**WHAT IS REQUIRED**: Your copy should hold exactly the lines from the beginning of the listing below through the line with "const bend = 0.037, cx", without any pictures.

_ _ _ _ _ _ _

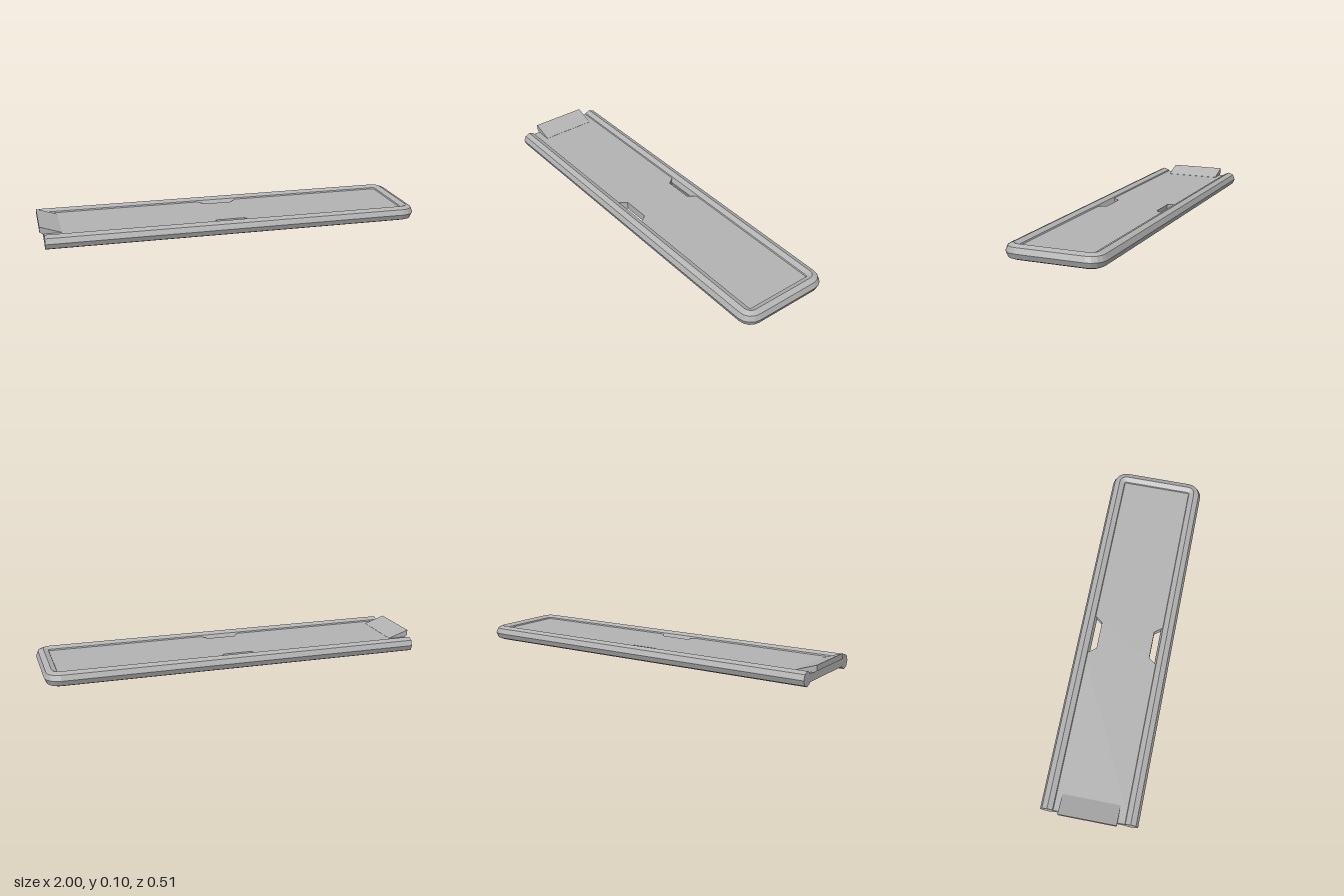
import * as THREE from 'three';

const R = 0.0385;          // radius of the eight-sided rim
const SIDES = 8;
const LEFT_END = -0.98;

// U-shaped path of the rim: centre (x, z) and outward direction (nx, nz)
function rimPath() {
  const bend = 0.037, cx = 0.96 - bend, cz = 0.2145 - bend, steps = 4;
  const path = [{ x: LEFT_END, z: cz + bend, nx: 0, nz: 1 }];
  for (const side of [1, -1]) {
    for (let i = 0; i <= steps; i++) {
      const t = (i / steps) * Math.PI / 2;
      const a = side > 0 ? Math.PI / 2 - t : -t;
      const nx = Math.cos(a), nz = Math.sin(a);
      path.push({ x: cx + bend * nx, z: side * cz + bend * nz, nx, nz });
    }
  }
  path.push({ x: LEFT_END, z: -cz - bend, nx: 0, nz: -1 });
  return path;
}

// Octagon swept along the path, with flat facets and closed ends
function rimGeometry() {
  const rings = rimPath().map((p) => Array.from({ length: SIDES }, (_, j) => {
    const a = (j / SIDES) * Math.PI * 2, out = R * Math.cos(a);
    return [p.x + p.nx * out, R + R * Math.sin(a), p.z + p.nz * out];
  }));
  const pos = [];
  const tri = (a, b, c) => pos.push(...a, ...b, ...c);
  for (let i = 0; i < rings.length - 1; i++) {
    for (let j = 0; j < SIDES; j++) {
      const k = (j + 1) % SIDES;
      tri(rings[i][j], rings[i + 1][j], rings[i + 1][k]);
      tri(rings[i][j], rings[i + 1][k], rings[i][k]);
    }
  }
  const first = rings[0], last = rings[rings.length - 1];
  for (let j = 1; j < SIDES - 1; j++) {
    tri(first[0], first[j], first[j + 1]);
    tri(last[0], last[j + 1], last[j]);
  }
  const geo = new THREE.BufferGeometry();
  geo.setAttribute('position', new THREE.Float32BufferAttribute(pos, 3));
  geo.computeVertexNormals();
  return geo;
}

const points = (list) => list.map(([x, y]) => new THREE.Vector2(x, y));

// Flat panel with a tapered slot beside each long rail
function panelGeometry(bottom, top) {
  const shape = new THREE.Shape(points([
    [LEFT_END, -0.21], [0.95, -0.21], [0.95, 0.21], [LEFT_END, 0.21],
  ]));
  for (const s of [1, -1]) {
    shape.holes.push(new THREE.Path(points([
      [-0.13, s * 0.2], [-0.088, s * 0.144], [0.062, s * 0.144], [0.104, s * 0.2],
    ])));
  }
  const geo = new THREE.ExtrudeGeometry(shape, { depth: top - bottom, bevelEnabled: false });
  return geo.rotateX(-Math.PI / 2).translate(0, bottom, 0);
}

// Sloping thumb lip on the open end
function lipGeometry() {
  const shape = new THREE.Shape(points([
    [-1, 0.097], [-1, 0.068], [-0.98, 0.056], [-0.89, 0.056], [-0.89, 0.06],
  ]));
  const geo = new THREE.ExtrudeGeometry(shape, { depth: 0.302, bevelEnabled: false });
  return geo.translate(0, 0, -0.155);
}

export function createModel() {
  const grey = new THREE.MeshStandardMaterial({ color: 0xb3b3b3 });
  grey.name = 'grey';
  grey.flatShading = true;
  const model = new THREE.Group();
  model.name = 'slidingCover';
  const add = (name, geo) => {
    const mesh = new THREE.Mesh(geo, grey);
    mesh.name = name;
    model.add(mesh);
  };
  add('rim', rimGeometry());
  add('panel', panelGeometry(0.018, 0.059));
  add('thumbLip', lipGeometry());
  return model;
}
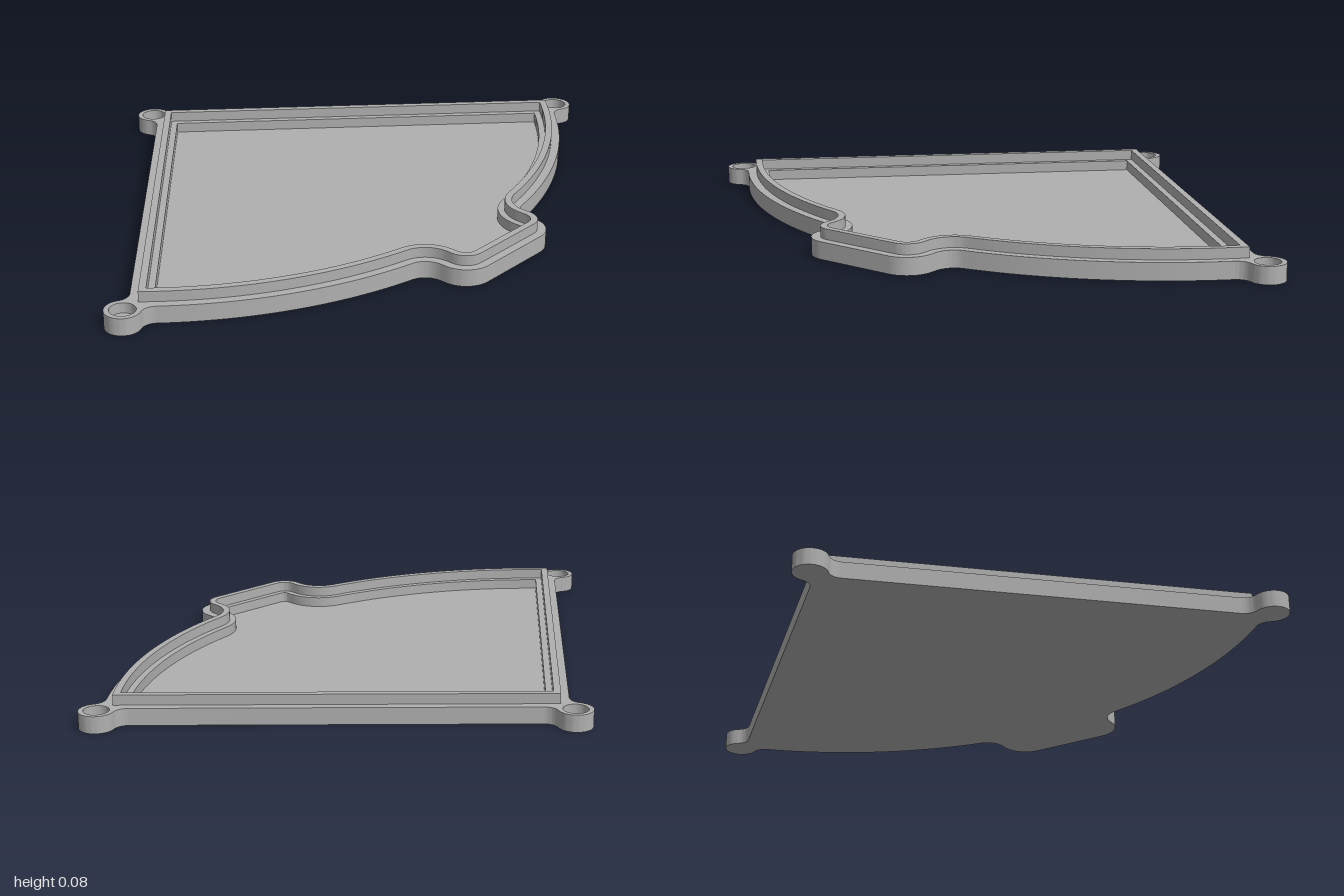
import * as THREE from 'three';
import { toCreasedNormals } from 'three/addons/utils/BufferGeometryUtils.js';

const V = (x, y) => new THREE.Vector2(x, y);
const polar = (o, r, t) => V(o.x + r * Math.cos(t), o.y + r * Math.sin(t));
const heading = (from, to) => Math.atan2(to.y - from.y, to.x - from.x);

// Plan dimensions (upper half; the plan is symmetric about the x axis)
const LEDGE = 0.025;                                  // rim set back from the outer edge
const apex = V(-0.645, 0);                            // centre of the sector
const slope = Math.atan2(0.895, 0.845);               // angle of the straight side
const R = Math.hypot(0.845, 0.895) + LEDGE;           // outer radius of the curved side
const TAB_X = 0.745, TAB_Z = 0.2, TAB_R = 0.08, TAB_FILLET = 0.06;
const EAR_R = 0.05, HOLE_R = 0.036, EAR_FILLET = 0.04;
const earTip = V(-0.7, 0), earSide = V(0.2, 0.95);

// Heights
const FLOOR = 0.02, BASE = 0.05, TOP = 0.08;

// Points along an arc, counter-clockwise when dir = 1
function arc(o, r, from, to, dir, n = 14) {
  const turn = 2 * Math.PI;
  const sweep = ((((to - from) * dir) % turn) + turn) % turn;
  return Array.from({ length: n + 1 }, (_, i) => polar(o, r, from + dir * sweep * i / n));
}

// Mirror the upper half and drop repeated points
function closeOutline(half) {
  const mirrored = half.filter(p => p.y > 1e-5).reverse().map(p => V(p.x, -p.y));
  return [...half, ...mirrored].filter((p, i, all) => i === 0 || p.distanceTo(all[i - 1]) > 1e-5);
}

// Rounded tab and curved side, inset by d, ending at angle endAngle
function tabAndCurve(d, endAngle) {
  const fz = TAB_Z + TAB_FILLET;
  const fillet = V(apex.x + Math.sqrt((R + TAB_FILLET) ** 2 - fz ** 2), fz);
  const start = heading(apex, fillet);
  return [
    ...arc(V(TAB_X - TAB_R, TAB_Z - TAB_R), TAB_R - d, 0, Math.PI / 2, 1),
    ...arc(fillet, TAB_FILLET + d, -Math.PI / 2, start - Math.PI, -1),
    ...arc(apex, R - d, start, endAngle, 1, 32),
  ];
}

// Sharp-cornered sector outline, inset by d
function insetOutline(d) {
  const gap = LEDGE - d;
  return closeOutline([
    ...tabAndCurve(d, slope + Math.asin(gap / (R - d))),
    V(apex.x - gap / Math.sin(slope), 0),
  ]);
}

// Outer outline with the three screw ears blended in
function outerOutline() {
  const f = EAR_FILLET, reach = EAR_R + f;
  const u = V(Math.cos(slope), Math.sin(slope)), n = V(-u.y, u.x);
  // Centre of the fillet between an ear and the straight side
  const sideFillet = (ear, sign) => {
    const e = ear.clone().sub(apex), off = LEDGE + f;
    const t = e.dot(u) + sign * Math.sqrt(reach ** 2 - (off - e.dot(n)) ** 2);
    return apex.clone().addScaledVector(n, off).addScaledVector(u, t);
  };
  // Centre of the fillet between the side ear and the curved side
  const D = apex.distanceTo(earSide), r1 = R + f;
  const curveAngle = heading(apex, earSide) - Math.acos((D * D + r1 * r1 - reach * reach) / (2 * D * r1));
  const g = polar(apex, r1, curveAngle);
  const h = sideFillet(earSide, -1), k = sideFillet(earTip, 1);
  const inward = slope - Math.PI / 2;
  return closeOutline([
    ...tabAndCurve(0, curveAngle),
    ...arc(g, f, curveAngle - Math.PI, heading(g, earSide), -1),
    ...arc(earSide, EAR_R, heading(earSide, g), heading(earSide, h), 1, 28),
    ...arc(h, f, heading(h, earSide), inward, -1),
    ...arc(k, f, inward, heading(k, earTip), -1),
    ...arc(earTip, EAR_R, heading(earTip, k), Math.PI, 1),
  ]);
}

// Upright prism between two heights
function prism(name, material, outline, holes, y0, y1) {
  const shape = new THREE.Shape(outline);
  shape.holes = holes.map(points => new THREE.Path(points));
  const extruded = new THREE.ExtrudeGeometry(shape, { depth: y1 - y0, bevelEnabled: false });
  extruded.rotateX(-Math.PI / 2).translate(0, y0, 0);
  const mesh = new THREE.Mesh(toCreasedNormals(extruded, 0.5), material);
  mesh.name = name;
  return mesh;
}

export function createModel() {
  const grey = new THREE.MeshStandardMaterial({ color: 0xb0b0b0 });
  grey.name = 'plain grey';

  const outer = outerOutline();
  const earHoles = [earTip, earSide, V(earSide.x, -earSide.y)]
    .map(o => arc(o, HOLE_R, 0, 2 * Math.PI - 0.2, 1, 31));

  const group = new THREE.Group();
  group.name = 'sectorCover';
  group.add(
    // Closed floor, also the bottom of the blind ear holes
    prism('floorPlate', grey, outer, [], 0, FLOOR),
    // Side wall with inner and outer ledges
    prism('sideWall', grey, outer, [insetOutline(0.064), ...earHoles], FLOOR, BASE),
    // Narrow raised lip
    prism('raisedLip', grey, insetOutline(LEDGE), [insetOutline(0.045)], BASE, TOP),
  );
  return group;
}
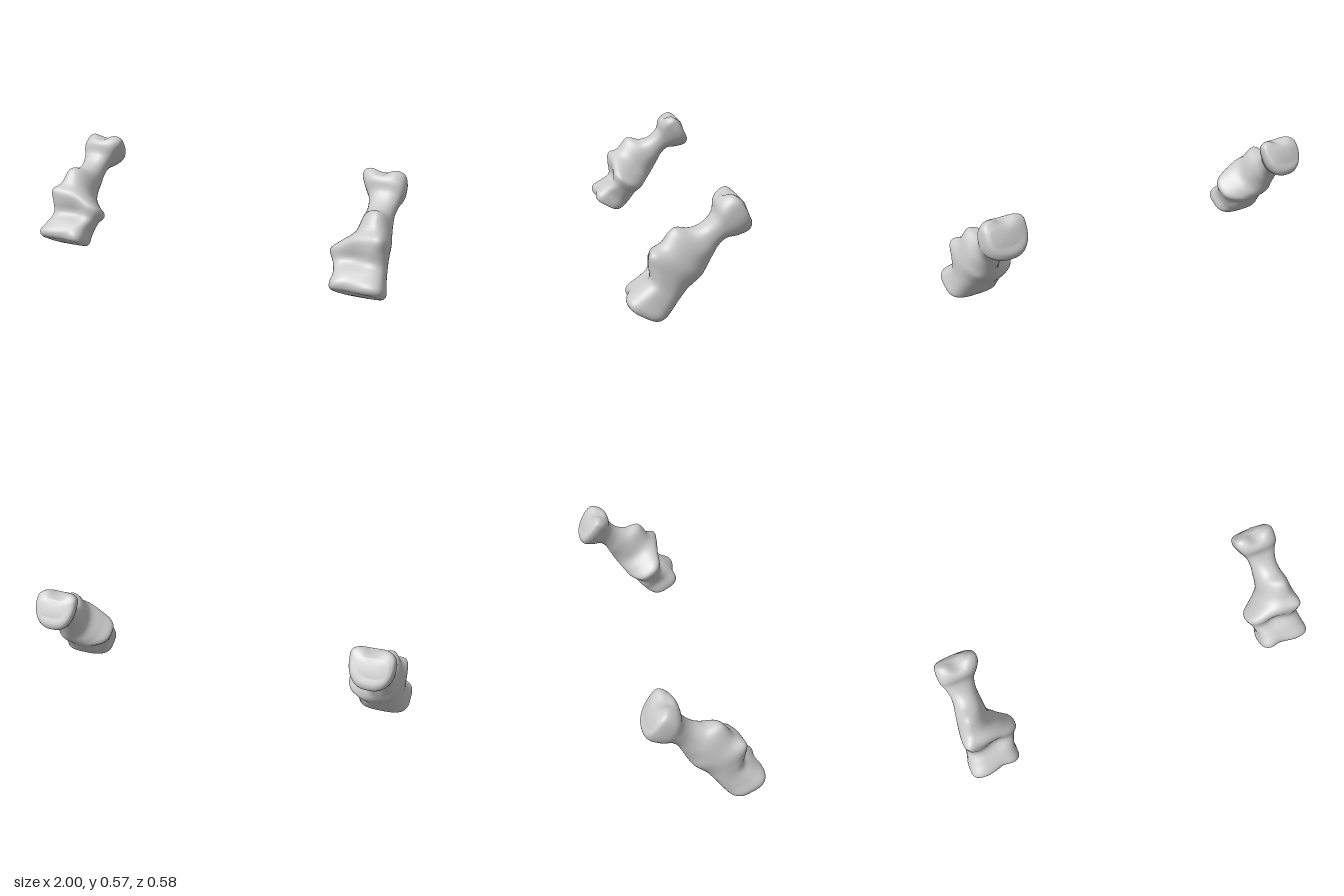
import * as THREE from 'three';

// Side profile per station, foot to head: back (z, y), front (z, y)
const PROFILE = [
  [0.175, 0.012, 0.245, 0.055],
  [0.14, 0.002, 0.283, 0.078],
  [0.11, 0.012, 0.286, 0.115],
  [0.08, 0.04, 0.235, 0.155],
  [0.04, 0.09, 0.19, 0.195],
  [0.0, 0.13, 0.19, 0.26],
  [-0.03, 0.16, 0.178, 0.315],
  [-0.06, 0.195, 0.13, 0.352],
  [-0.085, 0.235, 0.075, 0.42],
  [-0.11, 0.285, 0.0, 0.412],
  [-0.135, 0.33, -0.06, 0.43],
  [-0.17, 0.363, -0.105, 0.475],
  [-0.225, 0.373, -0.118, 0.53],
  [-0.275, 0.392, -0.145, 0.562],
  [-0.288, 0.425, -0.185, 0.577],
  [-0.272, 0.462, -0.225, 0.55],
];

// Widths per station: inner x, outer x, front crest x, heights (0 back, 1 front)
// of the inner and outer extremes, squareness exponent
const WIDTHS = [
  [0.77, 0.96, 0.86, 0.5, 0.5, 0.7],
  [0.735, 0.99, 0.87, 0.5, 0.55, 0.6],
  [0.728, 1.0, 0.89, 0.55, 0.55, 0.6],
  [0.73, 0.987, 0.87, 0.6, 0.55, 0.65],
  [0.708, 0.976, 0.87, 0.6, 0.55, 0.72],
  [0.684, 0.975, 0.9, 0.55, 0.6, 0.8],
  [0.735, 0.975, 0.92, 0.5, 0.65, 0.85],
  [0.785, 0.965, 0.9, 0.45, 0.55, 0.9],
  [0.795, 0.952, 0.895, 0.4, 0.45, 1.05],
  [0.797, 0.94, 0.88, 0.45, 0.45, 0.95],
  [0.797, 0.936, 0.87, 0.5, 0.5, 0.9],
  [0.785, 0.945, 0.865, 0.6, 0.55, 0.85],
  [0.755, 0.957, 0.85, 0.7, 0.6, 0.8],
  [0.733, 0.957, 0.85, 0.75, 0.65, 0.8],
  [0.737, 0.95, 0.85, 0.75, 0.65, 0.8],
  [0.78, 0.93, 0.85, 0.6, 0.6, 0.8],
];

// Soft hollows and swellings: centre, push, radius
const DENTS = [
  [[0.84, 0.58, -0.18], [0, -0.03, 0.008], 0.045],    // saddle of the head
  [[0.83, 0.1, 0.29], [0, 0, -0.02], 0.05],           // notch between the foot knuckles
  [[0.82, 0.22, 0.18], [0, -0.01, -0.025], 0.06],     // hollow above the foot
  [[0.75, 0.12, 0.05], [0.025, 0, 0.01], 0.045],      // groove behind the inner knob
  [[0.95, 0.3, 0.16], [0.004, 0.01, 0.01], 0.04],     // outer shoulder
];

// Smooth interpolation through rows of a table
function sample(rows, s) {
  const i = Math.min(Math.floor(s), rows.length - 2), f = s - i;
  const a = rows[Math.max(i - 1, 0)], b = rows[i];
  const c = rows[i + 1], d = rows[Math.min(i + 2, rows.length - 1)];
  return b.map((p, k) => p + 0.5 * f * (c[k] - a[k] +
    f * (2 * a[k] - 5 * p + 4 * c[k] - d[k] + f * (3 * (p - c[k]) + d[k] - a[k]))));
}

function dent(p) {
  const out = p.clone();
  for (const [centre, push, r] of DENTS) {
    const w = Math.exp(-p.distanceToSquared(new THREE.Vector3(...centre)) / (r * r));
    out.addScaledVector(new THREE.Vector3(...push), w);
  }
  return out;
}

function boneGeometry(side) {
  const rings = 90, around = 48, pos = [], index = [];
  const last = PROFILE.length - 1;
  const add = (p) => pos.push(p.x * side, p.y, p.z);
  const tri = (a, b, c) => (side > 0 ? index.push(a, b, c) : index.push(a, c, b));
  const bend = (v, e) => Math.sign(v) * Math.abs(v) ** e;

  const centres = [];
  for (let i = 0; i <= rings; i++) {
    const s = (i / rings) * last;
    const [bz, by, tz, ty] = sample(PROFILE, s);
    const [xIn, xOut, xCrest, hIn, hOut, e] = sample(WIDTHS, s);
    const xBack = (xIn + xOut) / 2;
    const centre = new THREE.Vector3();
    for (let j = 0; j < around; j++) {
      const a = (j / around) * Math.PI * 2;
      const sn = bend(Math.sin(a), e), cs = bend(Math.cos(a), e);
      const xMid = cs > 0 ? xCrest : xBack;
      const h = sn > 0 ? hOut : hIn;
      const x = xMid + (sn > 0 ? xOut - xMid : xMid - xIn) * sn;
      const t = h + (cs > 0 ? 1 - h : h) * cs;
      const p = dent(new THREE.Vector3(x, by + (ty - by) * t, bz + (tz - bz) * t));
      centre.addScaledVector(p, 1 / around);
      add(p);
    }
    centres.push(centre);
  }

  // Skin between rings
  for (let i = 0; i < rings; i++) {
    for (let j = 0; j < around; j++) {
      const k = (j + 1) % around;
      const a = i * around + j, b = i * around + k;
      tri(a, b, b + around);
      tri(a, b + around, a + around);
    }
  }

  // Slightly domed ends
  const foot = pos.length / 3, head = foot + 1, top = rings * around;
  add(centres[0].add(new THREE.Vector3(0, -0.003, 0.003)));
  add(centres[rings].add(new THREE.Vector3(0, 0.008, -0.008)));
  for (let j = 0; j < around; j++) {
    const k = (j + 1) % around;
    tri(foot, k, j);
    tri(head, top + j, top + k);
  }

  const g = new THREE.BufferGeometry();
  g.setAttribute('position', new THREE.Float32BufferAttribute(pos, 3));
  g.setIndex(index);
  g.computeVertexNormals();
  return g;
}

export function createModel() {
  const model = new THREE.Group();
  model.name = 'bonePair';
  const material = new THREE.MeshStandardMaterial({ color: 0xcccccc });
  for (const [name, side] of [['leftBone', 1], ['rightBone', -1]]) {
    const bone = new THREE.Mesh(boneGeometry(side), material);
    bone.name = name;
    model.add(bone);
  }
  return model;
}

_ _ _ _ _ _ _

**WRITTEN RESPONSE**:
import * as THREE from 'three';

const R = 0.0385;          // radius of the eight-sided rim
const SIDES = 8;
const LEFT_END = -0.98;

// U-shaped path of the rim: centre (x, z) and outward direction (nx, nz)
function rimPath() {
  const bend = 0.037, cx = 0.96 - bend, cz = 0.2145 - bend, steps = 4;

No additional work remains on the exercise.